→ Exercise instructions
Only the pictures are to be dropped; the rest of the data below is to be duplicated exactly.

=-=-=

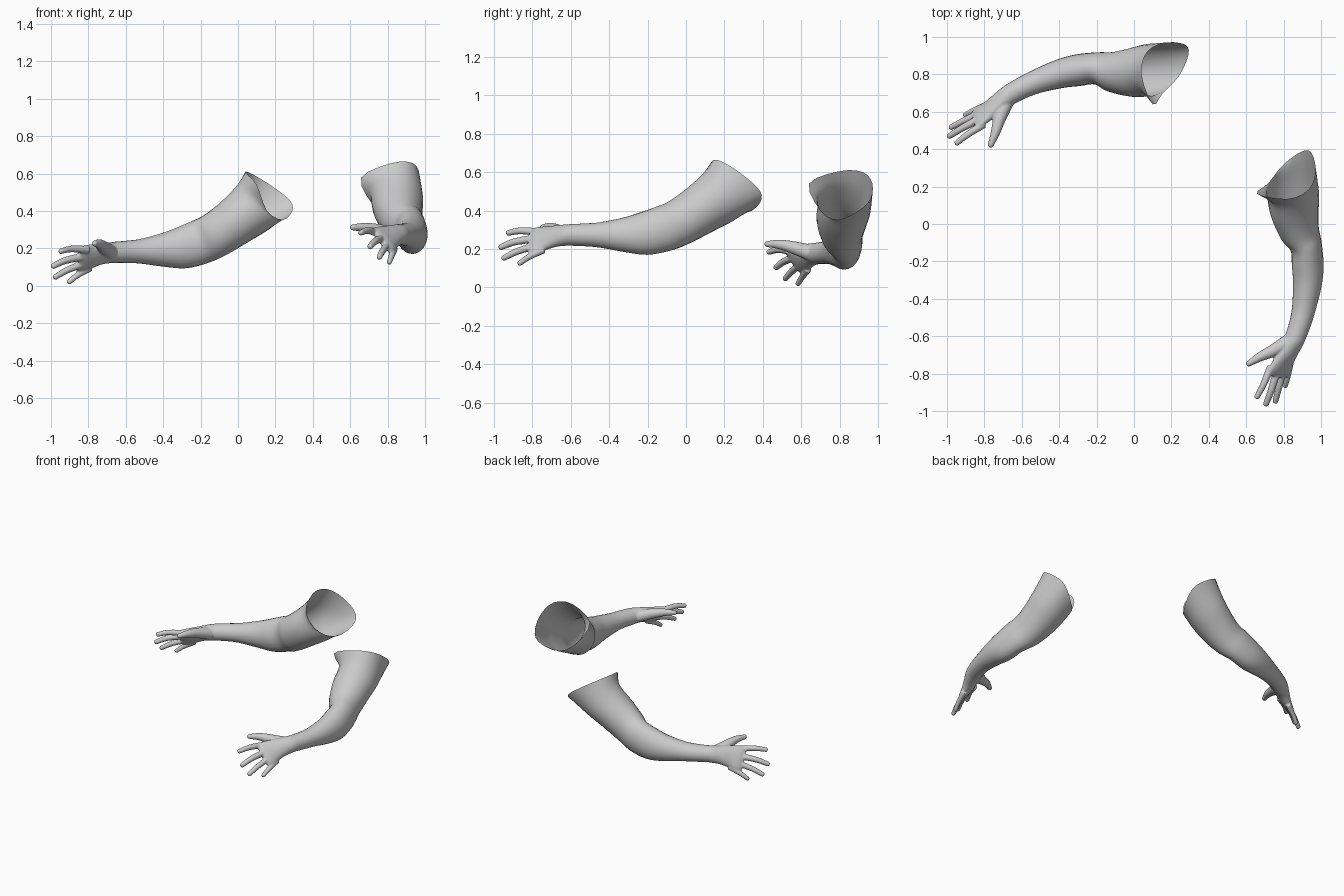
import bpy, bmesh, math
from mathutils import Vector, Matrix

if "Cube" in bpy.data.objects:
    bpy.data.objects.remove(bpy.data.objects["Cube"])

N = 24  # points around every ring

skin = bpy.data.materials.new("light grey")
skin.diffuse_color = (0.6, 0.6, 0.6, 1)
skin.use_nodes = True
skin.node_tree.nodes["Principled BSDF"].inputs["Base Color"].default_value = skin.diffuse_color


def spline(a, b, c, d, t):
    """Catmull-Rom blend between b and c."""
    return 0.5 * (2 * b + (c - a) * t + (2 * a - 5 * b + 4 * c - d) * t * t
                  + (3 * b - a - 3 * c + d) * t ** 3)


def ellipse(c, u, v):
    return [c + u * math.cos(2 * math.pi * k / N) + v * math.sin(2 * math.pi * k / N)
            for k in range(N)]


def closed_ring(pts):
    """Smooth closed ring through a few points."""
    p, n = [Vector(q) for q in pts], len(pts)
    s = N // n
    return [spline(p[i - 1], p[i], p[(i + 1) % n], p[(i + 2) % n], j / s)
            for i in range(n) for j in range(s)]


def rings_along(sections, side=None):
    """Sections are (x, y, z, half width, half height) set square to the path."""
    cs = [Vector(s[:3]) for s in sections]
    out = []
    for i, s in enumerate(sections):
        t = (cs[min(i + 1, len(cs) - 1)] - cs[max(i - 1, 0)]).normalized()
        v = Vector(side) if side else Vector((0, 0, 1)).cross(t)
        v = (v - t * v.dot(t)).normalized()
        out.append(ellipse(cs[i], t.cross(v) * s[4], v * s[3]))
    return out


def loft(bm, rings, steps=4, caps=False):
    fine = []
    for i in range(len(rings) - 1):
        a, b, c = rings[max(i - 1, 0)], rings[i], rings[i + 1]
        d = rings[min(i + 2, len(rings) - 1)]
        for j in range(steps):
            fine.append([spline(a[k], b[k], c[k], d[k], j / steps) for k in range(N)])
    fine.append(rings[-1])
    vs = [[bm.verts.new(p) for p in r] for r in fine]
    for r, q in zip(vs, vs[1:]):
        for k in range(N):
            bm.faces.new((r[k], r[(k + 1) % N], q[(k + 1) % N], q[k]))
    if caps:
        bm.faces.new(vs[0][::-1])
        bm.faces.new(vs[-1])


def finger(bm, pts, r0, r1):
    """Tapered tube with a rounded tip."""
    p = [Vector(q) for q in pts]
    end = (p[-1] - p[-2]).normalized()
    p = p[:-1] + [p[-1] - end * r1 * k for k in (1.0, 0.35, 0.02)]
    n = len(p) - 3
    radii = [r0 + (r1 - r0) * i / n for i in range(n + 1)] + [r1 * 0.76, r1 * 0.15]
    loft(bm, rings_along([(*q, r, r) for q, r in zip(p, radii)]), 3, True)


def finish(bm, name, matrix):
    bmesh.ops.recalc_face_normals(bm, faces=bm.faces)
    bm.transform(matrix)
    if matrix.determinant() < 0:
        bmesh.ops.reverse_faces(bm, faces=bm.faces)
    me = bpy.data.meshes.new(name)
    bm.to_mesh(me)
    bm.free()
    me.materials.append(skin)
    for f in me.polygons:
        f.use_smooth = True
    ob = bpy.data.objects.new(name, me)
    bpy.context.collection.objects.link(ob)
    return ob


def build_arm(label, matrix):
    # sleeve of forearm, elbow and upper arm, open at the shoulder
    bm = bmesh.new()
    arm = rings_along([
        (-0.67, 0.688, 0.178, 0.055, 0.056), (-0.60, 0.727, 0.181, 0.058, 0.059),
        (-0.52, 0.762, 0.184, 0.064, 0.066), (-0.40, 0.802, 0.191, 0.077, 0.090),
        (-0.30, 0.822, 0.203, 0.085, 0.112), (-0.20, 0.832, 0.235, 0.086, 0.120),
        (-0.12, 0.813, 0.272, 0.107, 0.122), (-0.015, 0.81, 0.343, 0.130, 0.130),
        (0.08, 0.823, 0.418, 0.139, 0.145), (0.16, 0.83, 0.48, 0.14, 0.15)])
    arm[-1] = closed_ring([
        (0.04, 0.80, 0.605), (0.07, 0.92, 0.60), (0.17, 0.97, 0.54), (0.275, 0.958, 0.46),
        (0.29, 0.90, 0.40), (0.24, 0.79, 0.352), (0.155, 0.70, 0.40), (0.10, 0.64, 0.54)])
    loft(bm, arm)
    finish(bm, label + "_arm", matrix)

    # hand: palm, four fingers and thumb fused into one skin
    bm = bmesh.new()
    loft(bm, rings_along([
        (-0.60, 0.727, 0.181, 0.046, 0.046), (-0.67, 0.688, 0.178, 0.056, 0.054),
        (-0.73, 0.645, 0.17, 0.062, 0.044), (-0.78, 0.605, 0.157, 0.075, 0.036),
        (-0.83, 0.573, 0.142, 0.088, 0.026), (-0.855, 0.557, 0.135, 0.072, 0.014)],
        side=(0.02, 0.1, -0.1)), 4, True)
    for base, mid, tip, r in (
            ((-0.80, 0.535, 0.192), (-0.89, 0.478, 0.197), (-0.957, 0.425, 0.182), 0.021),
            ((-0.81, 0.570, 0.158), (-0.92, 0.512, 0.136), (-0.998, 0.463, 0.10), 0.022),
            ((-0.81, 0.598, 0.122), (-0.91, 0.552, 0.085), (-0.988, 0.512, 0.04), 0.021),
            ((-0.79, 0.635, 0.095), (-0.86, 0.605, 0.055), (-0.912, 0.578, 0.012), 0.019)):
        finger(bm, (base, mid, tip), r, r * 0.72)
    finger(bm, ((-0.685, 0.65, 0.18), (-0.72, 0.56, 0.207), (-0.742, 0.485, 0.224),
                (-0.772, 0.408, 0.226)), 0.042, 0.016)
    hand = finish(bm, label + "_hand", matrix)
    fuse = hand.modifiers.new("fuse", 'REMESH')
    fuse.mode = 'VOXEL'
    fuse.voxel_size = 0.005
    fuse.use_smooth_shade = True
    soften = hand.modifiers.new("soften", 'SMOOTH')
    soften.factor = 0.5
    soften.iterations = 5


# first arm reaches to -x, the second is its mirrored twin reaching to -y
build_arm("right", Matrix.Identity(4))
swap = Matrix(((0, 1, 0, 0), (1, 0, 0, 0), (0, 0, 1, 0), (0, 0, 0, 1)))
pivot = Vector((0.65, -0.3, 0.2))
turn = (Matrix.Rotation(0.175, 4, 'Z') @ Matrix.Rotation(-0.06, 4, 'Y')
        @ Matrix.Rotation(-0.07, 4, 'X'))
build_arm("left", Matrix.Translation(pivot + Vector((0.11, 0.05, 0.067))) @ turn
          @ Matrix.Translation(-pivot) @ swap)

=-=-=

→ Solution
import bpy, bmesh, math
from mathutils import Vector, Matrix

if "Cube" in bpy.data.objects:
    bpy.data.objects.remove(bpy.data.objects["Cube"])

N = 24  # points around every ring

skin = bpy.data.materials.new("light grey")
skin.diffuse_color = (0.6, 0.6, 0.6, 1)
skin.use_nodes = True
skin.node_tree.nodes["Principled BSDF"].inputs["Base Color"].default_value = skin.diffuse_color


def spline(a, b, c, d, t):
    """Catmull-Rom blend between b and c."""
    return 0.5 * (2 * b + (c - a) * t + (2 * a - 5 * b + 4 * c - d) * t * t
                  + (3 * b - a - 3 * c + d) * t ** 3)


def ellipse(c, u, v):
    return [c + u * math.cos(2 * math.pi * k / N) + v * math.sin(2 * math.pi * k / N)
            for k in range(N)]


def closed_ring(pts):
    """Smooth closed ring through a few points."""
    p, n = [Vector(q) for q in pts], len(pts)
    s = N // n
    return [spline(p[i - 1], p[i], p[(i + 1) % n], p[(i + 2) % n], j / s)
            for i in range(n) for j in range(s)]


def rings_along(sections, side=None):
    """Sections are (x, y, z, half width, half height) set square to the path."""
    cs = [Vector(s[:3]) for s in sections]
    out = []
    for i, s in enumerate(sections):
        t = (cs[min(i + 1, len(cs) - 1)] - cs[max(i - 1, 0)]).normalized()
        v = Vector(side) if side else Vector((0, 0, 1)).cross(t)
        v = (v - t * v.dot(t)).normalized()
        out.append(ellipse(cs[i], t.cross(v) * s[4], v * s[3]))
    return out


def loft(bm, rings, steps=4, caps=False):
    fine = []
    for i in range(len(rings) - 1):
        a, b, c = rings[max(i - 1, 0)], rings[i], rings[i + 1]
        d = rings[min(i + 2, len(rings) - 1)]
        for j in range(steps):
            fine.append([spline(a[k], b[k], c[k], d[k], j / steps) for k in range(N)])
    fine.append(rings[-1])
    vs = [[bm.verts.new(p) for p in r] for r in fine]
    for r, q in zip(vs, vs[1:]):
        for k in range(N):
            bm.faces.new((r[k], r[(k + 1) % N], q[(k + 1) % N], q[k]))
    if caps:
        bm.faces.new(vs[0][::-1])
        bm.faces.new(vs[-1])


def finger(bm, pts, r0, r1):
    """Tapered tube with a rounded tip."""
    p = [Vector(q) for q in pts]
    end = (p[-1] - p[-2]).normalized()
    p = p[:-1] + [p[-1] - end * r1 * k for k in (1.0, 0.35, 0.02)]
    n = len(p) - 3
    radii = [r0 + (r1 - r0) * i / n for i in range(n + 1)] + [r1 * 0.76, r1 * 0.15]
    loft(bm, rings_along([(*q, r, r) for q, r in zip(p, radii)]), 3, True)


def finish(bm, name, matrix):
    bmesh.ops.recalc_face_normals(bm, faces=bm.faces)
    bm.transform(matrix)
    if matrix.determinant() < 0:
        bmesh.ops.reverse_faces(bm, faces=bm.faces)
    me = bpy.data.meshes.new(name)
    bm.to_mesh(me)
    bm.free()
    me.materials.append(skin)
    for f in me.polygons:
        f.use_smooth = True
    ob = bpy.data.objects.new(name, me)
    bpy.context.collection.objects.link(ob)
    return ob


def build_arm(label, matrix):
    # sleeve of forearm, elbow and upper arm, open at the shoulder
    bm = bmesh.new()
    arm = rings_along([
        (-0.67, 0.688, 0.178, 0.055, 0.056), (-0.60, 0.727, 0.181, 0.058, 0.059),
        (-0.52, 0.762, 0.184, 0.064, 0.066), (-0.40, 0.802, 0.191, 0.077, 0.090),
        (-0.30, 0.822, 0.203, 0.085, 0.112), (-0.20, 0.832, 0.235, 0.086, 0.120),
        (-0.12, 0.813, 0.272, 0.107, 0.122), (-0.015, 0.81, 0.343, 0.130, 0.130),
        (0.08, 0.823, 0.418, 0.139, 0.145), (0.16, 0.83, 0.48, 0.14, 0.15)])
    arm[-1] = closed_ring([
        (0.04, 0.80, 0.605), (0.07, 0.92, 0.60), (0.17, 0.97, 0.54), (0.275, 0.958, 0.46),
        (0.29, 0.90, 0.40), (0.24, 0.79, 0.352), (0.155, 0.70, 0.40), (0.10, 0.64, 0.54)])
    loft(bm, arm)
    finish(bm, label + "_arm", matrix)

    # hand: palm, four fingers and thumb fused into one skin
    bm = bmesh.new()
    loft(bm, rings_along([
        (-0.60, 0.727, 0.181, 0.046, 0.046), (-0.67, 0.688, 0.178, 0.056, 0.054),
        (-0.73, 0.645, 0.17, 0.062, 0.044), (-0.78, 0.605, 0.157, 0.075, 0.036),
        (-0.83, 0.573, 0.142, 0.088, 0.026), (-0.855, 0.557, 0.135, 0.072, 0.014)],
        side=(0.02, 0.1, -0.1)), 4, True)
    for base, mid, tip, r in (
            ((-0.80, 0.535, 0.192), (-0.89, 0.478, 0.197), (-0.957, 0.425, 0.182), 0.021),
            ((-0.81, 0.570, 0.158), (-0.92, 0.512, 0.136), (-0.998, 0.463, 0.10), 0.022),
            ((-0.81, 0.598, 0.122), (-0.91, 0.552, 0.085), (-0.988, 0.512, 0.04), 0.021),
            ((-0.79, 0.635, 0.095), (-0.86, 0.605, 0.055), (-0.912, 0.578, 0.012), 0.019)):
        finger(bm, (base, mid, tip), r, r * 0.72)
    finger(bm, ((-0.685, 0.65, 0.18), (-0.72, 0.56, 0.207), (-0.742, 0.485, 0.224),
                (-0.772, 0.408, 0.226)), 0.042, 0.016)
    hand = finish(bm, label + "_hand", matrix)
    fuse = hand.modifiers.new("fuse", 'REMESH')
    fuse.mode = 'VOXEL'
    fuse.voxel_size = 0.005
    fuse.use_smooth_shade = True
    soften = hand.modifiers.new("soften", 'SMOOTH')
    soften.factor = 0.5
    soften.iterations = 5


# first arm reaches to -x, the second is its mirrored twin reaching to -y
build_arm("right", Matrix.Identity(4))
swap = Matrix(((0, 1, 0, 0), (1, 0, 0, 0), (0, 0, 1, 0), (0, 0, 0, 1)))
pivot = Vector((0.65, -0.3, 0.2))
turn = (Matrix.Rotation(0.175, 4, 'Z') @ Matrix.Rotation(-0.06, 4, 'Y')
        @ Matrix.Rotation(-0.07, 4, 'X'))
build_arm("left", Matrix.Translation(pivot + Vector((0.11, 0.05, 0.067))) @ turn
          @ Matrix.Translation(-pivot) @ swap)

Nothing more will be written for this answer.